A chance encounter in a local church graveyard proved to be the key to helping a family in England trace ancestors in the area.
Londoner Mike Foy and his cousins, who have been trying to trace the County Antrim branch of their family, unearthed information about Edward Hood that spurred them to bring the search to Lisburn.
“Some seven years ago,” said Mike, “my cousins and I, living in England and Dublin, started what was to become a highly challenging and totally absorbing search for the origins of an Antrim family, our Hood Antrim family.
“Our start point was the finding on a Royal Artillery muster that our great-great-great-grandfather, Edward Hood, was born in Ballinderry Parish in 1789.
“After enlisting in the Royal Artillery as a driver of horses in 1807 at Lisburn, we traced his initial term of service history through Ireland, Spain, Portugal and France.
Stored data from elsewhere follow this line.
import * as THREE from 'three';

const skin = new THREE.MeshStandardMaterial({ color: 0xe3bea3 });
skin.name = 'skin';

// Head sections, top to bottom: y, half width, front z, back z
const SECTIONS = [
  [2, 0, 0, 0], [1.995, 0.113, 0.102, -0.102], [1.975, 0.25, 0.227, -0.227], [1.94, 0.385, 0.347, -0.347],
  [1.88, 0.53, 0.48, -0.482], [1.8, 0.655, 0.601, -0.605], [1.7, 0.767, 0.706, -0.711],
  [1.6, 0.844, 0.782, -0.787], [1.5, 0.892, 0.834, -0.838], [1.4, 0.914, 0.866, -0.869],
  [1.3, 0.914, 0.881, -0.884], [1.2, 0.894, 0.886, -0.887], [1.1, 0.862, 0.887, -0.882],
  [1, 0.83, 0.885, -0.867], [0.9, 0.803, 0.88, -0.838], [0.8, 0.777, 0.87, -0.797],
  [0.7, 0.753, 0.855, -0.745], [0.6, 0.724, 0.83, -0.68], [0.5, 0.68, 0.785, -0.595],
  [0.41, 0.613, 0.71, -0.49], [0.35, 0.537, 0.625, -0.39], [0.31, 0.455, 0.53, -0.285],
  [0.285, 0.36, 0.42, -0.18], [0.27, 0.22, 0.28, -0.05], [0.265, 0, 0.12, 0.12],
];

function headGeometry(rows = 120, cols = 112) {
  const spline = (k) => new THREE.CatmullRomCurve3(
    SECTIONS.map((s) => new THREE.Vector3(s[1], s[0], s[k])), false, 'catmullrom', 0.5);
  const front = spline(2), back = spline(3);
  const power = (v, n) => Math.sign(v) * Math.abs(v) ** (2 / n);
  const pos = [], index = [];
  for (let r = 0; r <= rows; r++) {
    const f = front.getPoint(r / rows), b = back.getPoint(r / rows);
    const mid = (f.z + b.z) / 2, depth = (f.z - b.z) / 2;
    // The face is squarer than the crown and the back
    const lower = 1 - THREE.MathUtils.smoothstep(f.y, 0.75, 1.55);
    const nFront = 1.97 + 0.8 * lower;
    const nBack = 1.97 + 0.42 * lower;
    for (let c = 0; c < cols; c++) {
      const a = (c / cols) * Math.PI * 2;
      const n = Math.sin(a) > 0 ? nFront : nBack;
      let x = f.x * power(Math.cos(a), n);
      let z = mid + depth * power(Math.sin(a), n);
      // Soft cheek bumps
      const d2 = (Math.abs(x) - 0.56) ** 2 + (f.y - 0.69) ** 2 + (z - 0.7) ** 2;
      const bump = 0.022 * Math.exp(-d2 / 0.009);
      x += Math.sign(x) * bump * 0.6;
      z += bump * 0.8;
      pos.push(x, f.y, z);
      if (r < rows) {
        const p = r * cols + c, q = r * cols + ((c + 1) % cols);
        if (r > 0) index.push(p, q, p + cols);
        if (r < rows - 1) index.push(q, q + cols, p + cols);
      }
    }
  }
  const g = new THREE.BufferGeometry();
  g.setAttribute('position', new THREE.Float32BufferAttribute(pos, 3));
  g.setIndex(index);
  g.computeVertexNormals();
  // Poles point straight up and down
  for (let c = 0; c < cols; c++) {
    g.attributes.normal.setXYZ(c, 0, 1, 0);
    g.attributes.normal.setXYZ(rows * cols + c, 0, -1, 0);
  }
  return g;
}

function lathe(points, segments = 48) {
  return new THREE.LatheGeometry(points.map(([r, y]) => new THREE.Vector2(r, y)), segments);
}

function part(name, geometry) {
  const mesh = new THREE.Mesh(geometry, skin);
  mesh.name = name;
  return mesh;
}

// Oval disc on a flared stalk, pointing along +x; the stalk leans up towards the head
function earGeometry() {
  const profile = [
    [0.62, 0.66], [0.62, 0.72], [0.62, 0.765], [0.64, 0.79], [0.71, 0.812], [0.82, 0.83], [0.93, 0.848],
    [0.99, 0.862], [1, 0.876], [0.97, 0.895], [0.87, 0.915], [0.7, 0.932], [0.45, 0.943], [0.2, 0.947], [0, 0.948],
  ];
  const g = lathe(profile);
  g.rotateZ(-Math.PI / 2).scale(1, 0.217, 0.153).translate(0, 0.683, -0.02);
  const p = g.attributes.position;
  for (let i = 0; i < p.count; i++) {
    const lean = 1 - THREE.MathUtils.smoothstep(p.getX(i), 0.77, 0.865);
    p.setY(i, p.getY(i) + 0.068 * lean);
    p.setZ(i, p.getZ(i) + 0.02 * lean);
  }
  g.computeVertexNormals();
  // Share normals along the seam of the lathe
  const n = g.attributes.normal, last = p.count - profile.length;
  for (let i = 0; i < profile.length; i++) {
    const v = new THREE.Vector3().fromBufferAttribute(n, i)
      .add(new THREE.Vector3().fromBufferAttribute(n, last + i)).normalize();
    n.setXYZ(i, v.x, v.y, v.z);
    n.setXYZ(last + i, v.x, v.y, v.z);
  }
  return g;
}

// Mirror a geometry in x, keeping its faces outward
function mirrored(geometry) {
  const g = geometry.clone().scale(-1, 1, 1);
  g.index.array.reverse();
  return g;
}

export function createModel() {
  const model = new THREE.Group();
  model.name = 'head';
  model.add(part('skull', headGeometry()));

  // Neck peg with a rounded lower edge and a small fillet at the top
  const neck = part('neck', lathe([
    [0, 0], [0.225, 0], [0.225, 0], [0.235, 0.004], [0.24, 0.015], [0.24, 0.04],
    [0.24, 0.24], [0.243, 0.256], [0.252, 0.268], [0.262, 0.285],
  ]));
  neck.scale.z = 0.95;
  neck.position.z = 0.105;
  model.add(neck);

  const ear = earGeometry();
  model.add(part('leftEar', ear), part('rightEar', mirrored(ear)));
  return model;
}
“Fighting in Wellington’s army on the Peninsula, he was badly wounded at Salamanca, before being discharged in 1814. He again enlisted in 1815 when Napoleon had fled from Elba and British forces were fully mobilised for the final conflict with the ‘little corporal’ at Waterloo.
“Edward Hood remained in the Royal Artillery as a gunner until he was discharged again in 1832.
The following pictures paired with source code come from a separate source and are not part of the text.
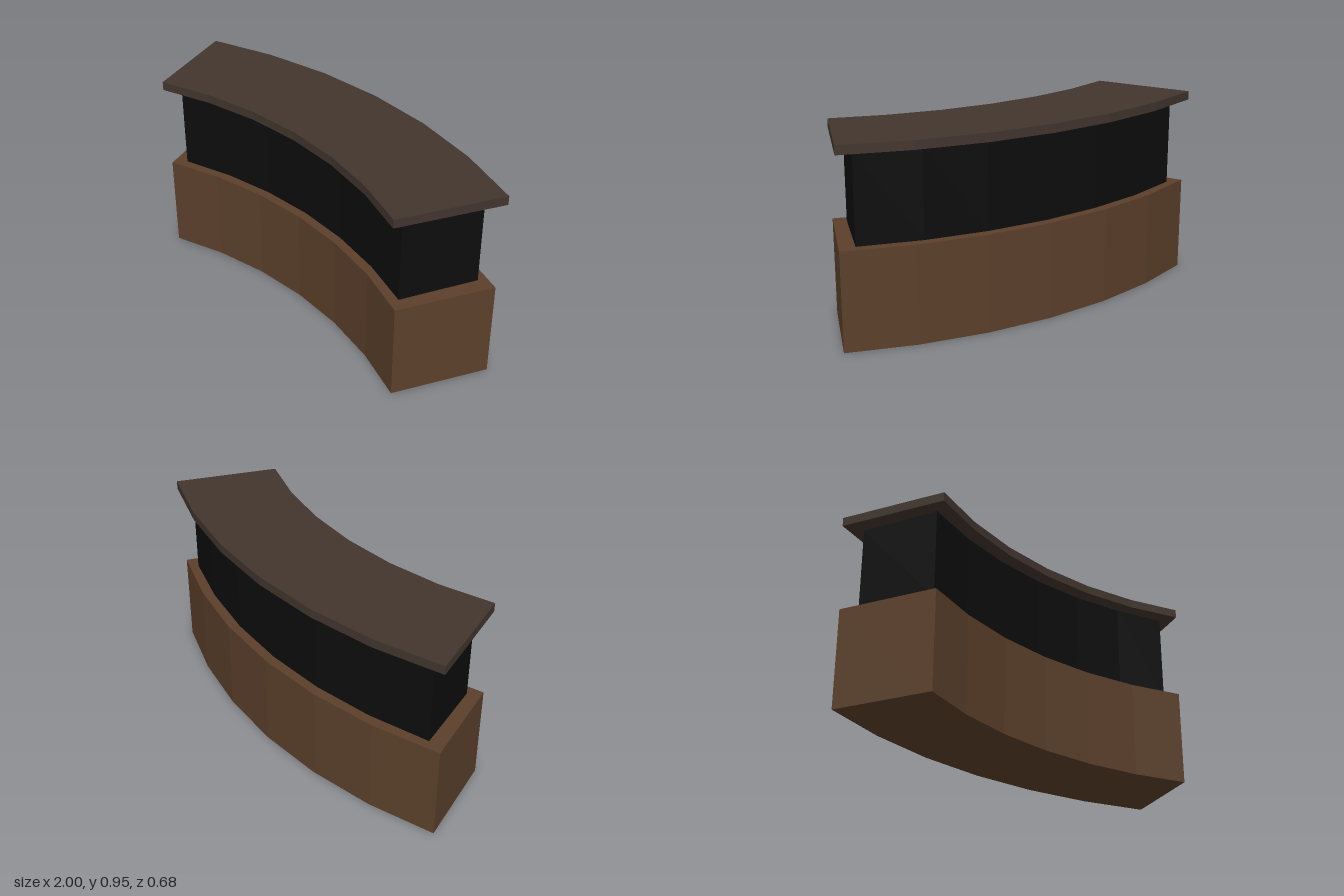
import * as THREE from 'three';

const CENTRE_Z = 2.274; // common centre of all arcs, in front of the counter
const SEGMENTS = 6;

// Curved slab between two radii, spanning +-angle (degrees), from y0 to y1
function arcSlab(name, inner, outer, angle, y0, y1, material) {
  const half = THREE.MathUtils.degToRad(angle);
  const point = (r, i) => {
    const a = -half + (2 * half * i) / SEGMENTS;
    return new THREE.Vector2(r * Math.sin(a), r * Math.cos(a) - CENTRE_Z);
  };
  const points = [];
  for (let i = 0; i <= SEGMENTS; i++) points.push(point(inner, i));
  for (let i = SEGMENTS; i >= 0; i--) points.push(point(outer, i));
  const geometry = new THREE.ExtrudeGeometry(new THREE.Shape(points), {
    depth: y1 - y0,
    bevelEnabled: false,
  });
  geometry.rotateX(-Math.PI / 2);
  geometry.translate(0, y0, 0);
  const mesh = new THREE.Mesh(geometry, material);
  mesh.name = name;
  return mesh;
}

export function createModel() {
  const material = (name, color) => {
    const m = new THREE.MeshStandardMaterial({ color, flatShading: true });
    m.name = name;
    return m;
  };
  const wood = material('brownWood', 0x5c402b);
  const black = material('blackPanel', 0x0d0d0d);
  const darkWood = material('darkWood', 0x42352e);

  const group = new THREE.Group();
  group.name = 'curvedCounter';
  group.add(
    // Wide wooden plinth
    arcSlab('base', 2.117, 2.595, 22.5, 0, 0.477, wood),
    // Recessed dark body
    arcSlab('body', 2.162, 2.546, 20.82, 0.477, 0.91, black),
    // Overhanging worktop
    arcSlab('countertop', 2.094, 2.613, 22.5, 0.91, 0.953, darkWood),
  );
  return group;
}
“Ironically, in his last years of army service, he was batman to Colonel Hamelin Trelawney, who, in 1842, was to become Governor of St Helena, where Napoleon had been exiled and died.
“After living in Dublin upon his 1832 discharge, Edward Hood eventually worked as a horse carriage stable man in Woolwich, England, where he died in 1844.”
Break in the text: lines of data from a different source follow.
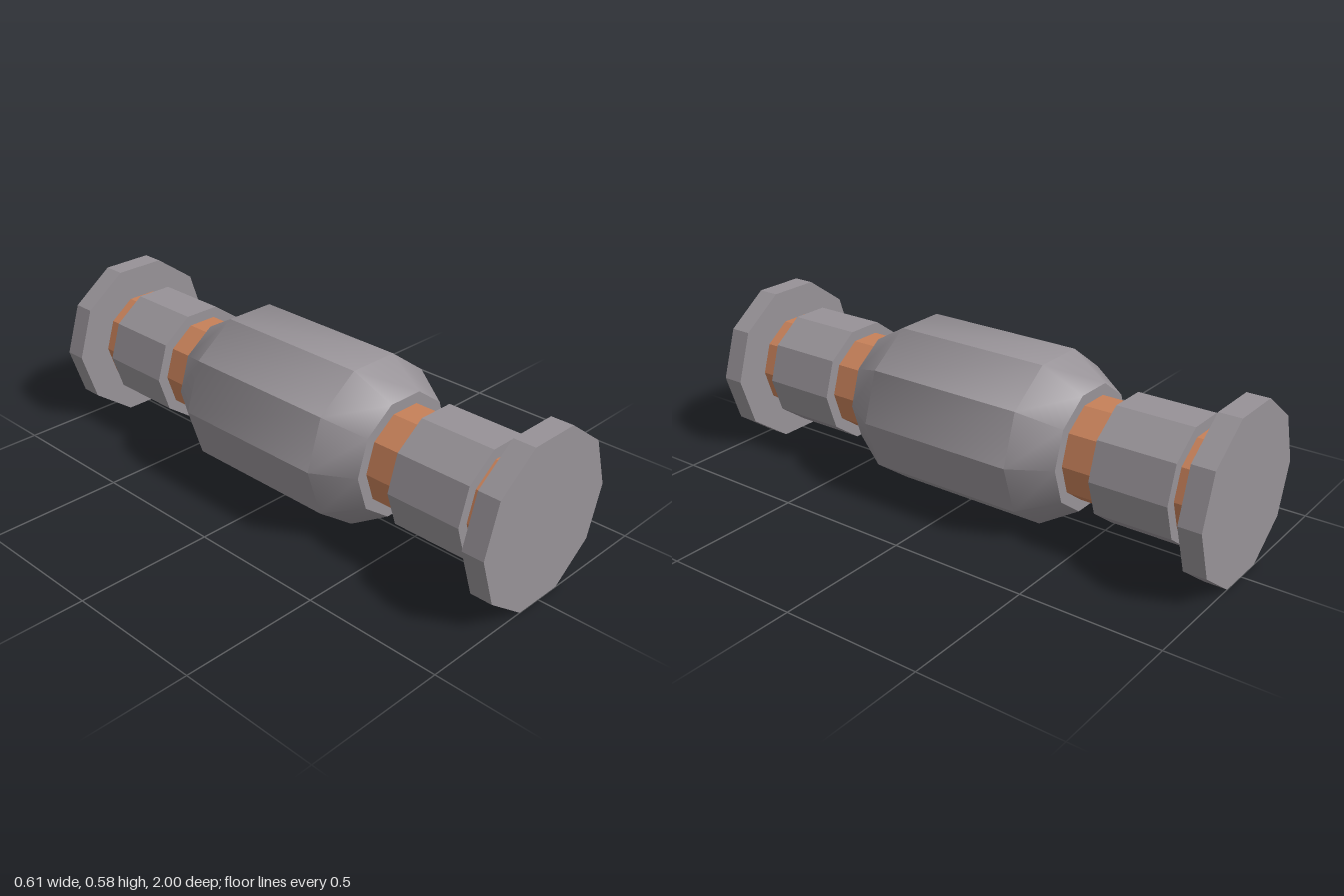
import * as THREE from 'three';
import { toCreasedNormals } from 'three/addons/utils/BufferGeometryUtils.js';

const SIDES = 10;
const TURN = Math.PI / SIDES; // puts corners on the left and right, flats on top and bottom
const AXIS_HEIGHT = 0.29;

export function createModel() {
  const steel = new THREE.MeshStandardMaterial({ color: 0x979297 });
  steel.name = 'steelGrey';
  const copper = new THREE.MeshStandardMaterial({ color: 0xc68059 });
  copper.name = 'copper';

  const model = new THREE.Group();
  model.name = 'coupling';

  // Adds a part along the z axis
  function add(name, geometry, material, z = 0) {
    geometry.rotateX(Math.PI / 2);
    const mesh = new THREE.Mesh(toCreasedNormals(geometry, 0.575), material);
    mesh.name = name;
    mesh.position.set(0, AXIS_HEIGHT, z);
    model.add(mesh);
  }
  const prism = (radius, length) =>
    new THREE.CylinderGeometry(radius, radius, length, SIDES, 1, false, TURN);

  // Copper rod running through the whole length
  add('coreRod', prism(0.18, 1.9), copper);

  // Central body with tapered ends, open where the rod passes through
  const profile = [
    [0.1, -0.435], [0.22, -0.435], [0.305, -0.295],
    [0.305, 0.295], [0.22, 0.435], [0.1, 0.435],
  ].map(([r, y]) => new THREE.Vector2(r, y));
  add('centralBody', new THREE.LatheGeometry(profile, SIDES, TURN), steel);

  // Collar and end flange on each side
  for (const [end, s] of [['front', 1], ['back', -1]]) {
    add(end + 'Collar', prism(0.22, 0.28), steel, s * 0.7);
    add(end + 'Flange', prism(0.305, 0.08), steel, s * 0.96);
  }
  return model;
}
Having discovered a family connection in Lisburn, Mike decided to travel over to Northern Ireland to see if he could find out more about the Hood family.
He said:“I visited the churchyard and Rectory of Holy Trinity in Aghalee – one of many churches in the area whose records we have searched.
“The churchyard contained no Hoods and the rectory only held records from 1832, with no Hoods to be found at all.
“A wasted journey from London, you might think, but emphatically no.
“As I left the churchyard, I met a local farmer and we chatted about my purpose, the idyllic beef-rearing farmland and his home in a former army garrison in Soldierstown.
“Before I said my goodbye, I asked this gentleman whether he had any knowledge of Hood families living in the area; a chance remark, met by the reply that there was one Hood farming family at Maze, a place that had never been on our radar.
“ We have now uncovered what looks to be a sprawling single Hood family whose origins and petering-out may reflect the very social history of Antrim itself.
“We may have even found a link between Ballinderry/Magharamesk Hoods and those from Maze.”
Mike is keen to hear from anyone who may be able to help him with his family tree.
“We would like to uncover relatives of the many Hoods we have now found living in Blaris, Derriaghy, Maze, Stoneyford and surrounds up to the early 1900s,” he said. “We have recurring Christian names that have spilled down the generations, such as Edward, Robert, John, James, William, Agnes and Margaret. We feel there must be other people with Hood ancestry who may be able to add to the family connections we are trying to unravel.”
If you have any information that could help Mike in his search, email firstname.lastname@example.org.